As Jeff says varying revs is the key.
__________________
Fenlander is offline   Reply With Quote
Old 06 November 2015, 08:08   #4
Member
 
Country: UK - England
Town: bicester
Length: no boat
Engine: outboard only
Join Date: Feb 2009
Posts: 894
If you are running it in any container, you must keep the water cold.If the water starts to get warm shut the OBM down .
__________________
uncle al is offline   Reply With Quote
Old 06 November 2015, 08:36   #5
Member
 
Country: UK - England
Town: Retford
Boat name: Spy-sea-one
Make: Mercury
Length: 3m +
Engine: Suzuki Outboard/25/4
MMSI: 235074042
Join Date: Oct 2011
Posts: 3,573
my engine is Suzuki 25
break in time 10 hrs
tick over 5 mins from cold always.
run in gear at tick over 15 mins
next 1 hr 45 mins less than 1/2 throttle.
next 1 hr at 3/4 throttle
next 7 hrs at desired speed but not at full throttle for more than 5 mins at any time
__________________
jeffstevens763@g is offline   Reply With Quote
Old 07 November 2015, 19:21   #6
Member
 
Country: UK - England
Town: Leicester
Length: 5m +
Engine: 135hp Mercury
Join Date: Sep 2013
Posts: 708
Discussed at some length here: Running in a new outboard
__________________
paintman is offline   Reply With Quote
Old 08 November 2015, 06:16   #7
RIBnet supporter
 
Pikey Dave's Avatar
 
Country: UK - England
Town: South Yorks
Boat name: Black Pig
Make: Ribcraft
Length: 5m +
Engine: DF140a
MMSI: 235111389
Join Date: Feb 2008
Posts: 7,596
RIBase
Quote:
Originally Posted by Stigomery View Post
Hi,

I'm keen to understand the mechanics of running in a new motor. I understand from Honda that the first 15 minutes should be idle, then 45 minutes no more than 2-3k rpm, then 60 minutes no more than 4-5k rpm, then 8 hours of no more than 5 minutes constant at full whack...

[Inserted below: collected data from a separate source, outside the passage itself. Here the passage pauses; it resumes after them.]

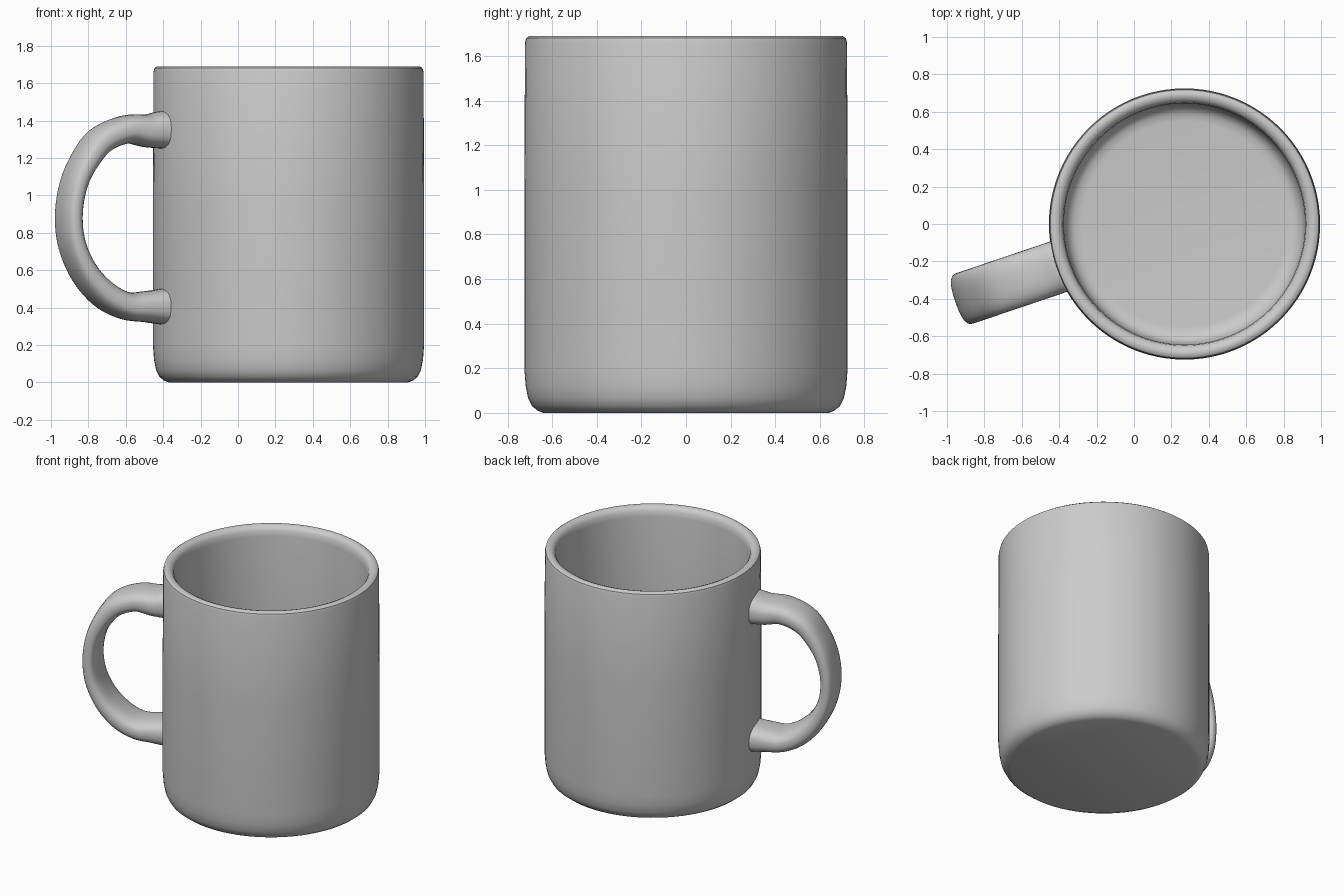
import bpy, bmesh
from math import cos, sin, pi, radians, copysign
from mathutils import Vector
from mathutils.geometry import interpolate_bezier

if "Cube" in bpy.data.objects:
    bpy.data.objects.remove(bpy.data.objects["Cube"])

CENTRE = Vector((0.27, 0, 0))
ANGLE = radians(180 + 18.7)          # direction the handle points


def smooth_chain(pts, steps=5):
    """Catmull-Rom style curve through points of any three values."""
    pts = [Vector(p) for p in pts]
    ext = [2 * pts[0] - pts[1]] + pts + [2 * pts[-1] - pts[-2]]
    out = []
    for a, b, c, d in zip(ext, ext[1:], ext[2:], ext[3:]):
        out += interpolate_bezier(b, b + (c - a) / 6, c - (d - b) / 6, c, steps + 1)[:-1]
    return out + [pts[-1]]


def skin(name, rings, angle):
    """Join closed rings of points with quads and cap both ends."""
    bm = bmesh.new()
    loops = [[bm.verts.new(p) for p in r] for r in rings]
    n = len(loops[0])
    for a, b in zip(loops, loops[1:]):
        for i in range(n):
            j = (i + 1) % n
            bm.faces.new((a[i], a[j], b[j], b[i]))
    bm.faces.new(loops[0][::-1])
    bm.faces.new(loops[-1])
    bmesh.ops.recalc_face_normals(bm, faces=bm.faces)
    me = bpy.data.meshes.new(name)
    bm.to_mesh(me)
    bm.free()
    ob = bpy.data.objects.new(name, me)
    bpy.context.collection.objects.link(ob)
    bpy.context.view_layer.objects.active = ob
    ob.select_set(True)
    bpy.ops.object.shade_smooth_by_angle(angle=radians(angle))
    ob.select_set(False)
    return ob


# Cup body: lathed profile (radius, height), base up the outside and down inside
profile = [(0.64, 0), (0.665, 0.01), (0.69, 0.03), (0.708, 0.065), (0.719, 0.12),
           (0.725, 0.2), (0.725, 1.0), (0.722, 1.66), (0.717, 1.68), (0.703, 1.69),
           (0.685, 1.69), (0.665, 1.682), (0.65, 1.66), (0.645, 1.62), (0.645, 1.0),
           (0.645, 0.22), (0.638, 0.16), (0.62, 0.12), (0.59, 0.1), (0.55, 0.095)]
N = 96
skin("cup_body", [[CENTRE + Vector((r * cos(2 * pi * i / N), r * sin(2 * pi * i / N), z))
                   for i in range(N)] for r, z in profile], 40)

# Handle: rounded strap swept along (radius, height, half thickness)
path = smooth_chain([
    (0.67, 1.35, 0.100), (0.72, 1.35, 0.100), (0.80, 1.345, 0.088), (0.92, 1.352, 0.075),
    (1.06, 1.295, 0.070), (1.155, 1.18, 0.062), (1.215, 1.05, 0.056),
    (1.24, 0.89, 0.054), (1.22, 0.73, 0.056), (1.148, 0.58, 0.062),
    (1.04, 0.468, 0.070), (0.92, 0.410, 0.073), (0.80, 0.405, 0.084),
    (0.72, 0.405, 0.095), (0.67, 0.405, 0.095)])
out_dir = Vector((cos(ANGLE), sin(ANGLE), 0))
side = Vector((-sin(ANGLE), cos(ANGLE), 0))
HALF_WIDTH, M = 0.142, 32


def soft(v):
    return copysign(abs(v) ** 0.76, v)


rings = []
for k, (u, z, t) in enumerate(path):
    a, b = path[max(k - 1, 0)], path[min(k + 1, len(path) - 1)]
    tangent = (out_dir * (b[0] - a[0]) + Vector((0, 0, b[1] - a[1]))).normalized()
    normal = tangent.cross(side)
    mid = CENTRE + out_dir * u + Vector((0, 0, z))
    rings.append([mid + side * HALF_WIDTH * soft(cos(2 * pi * i / M))
                  + normal * t * soft(sin(2 * pi * i / M)) for i in range(M)])
skin("handle", rings, 50)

So my question is this, I'm guessing those first 2 hours are crucial and therefore do they need to be done as one outing, i.e. is it best to run the engine continuously for those first 2 hours or is it acceptable to potter somewhere at idle/low revs, stop, then restart and do the next 30 minutes elsewhere. Then do the next hour another time... etc.?

Thanks,

Stig
Most engine wear occurs at starting & warm up. If you repeatedly start the engine & allow it to cool you won't do it any good, especially at break in. Even a run in engine should be allowed to warm up before giving it "the beans"
__________________
Rule#2: Never argue with an idiot. He'll drag you down to his level & then beat you with experience.
Rule#3: Tha' can't educate pork.
Rule#4: See rule#5
Pikey Dave is offline   Reply With Quote
Reply

Thread Tools Search this Thread
Search this Thread:

Advanced Search

Posting Rules
You may not post new threads
You may not post replies
You may not post attachments
You may not edit your posts

BB code is On
Smilies are On
[IMG] code is On
HTML code is Off
Trackbacks are Off
Pingbacks are Off
Refbacks are Off





Copyright 2002- Social Knowledge, LLC All Rights Reserved.

All times are GMT -5. The time now is 21:42.


Powered by vBulletin® Version 3.8.8 Beta 1
Copyright ©2000 - 2017, vBulletin Solutions, Inc.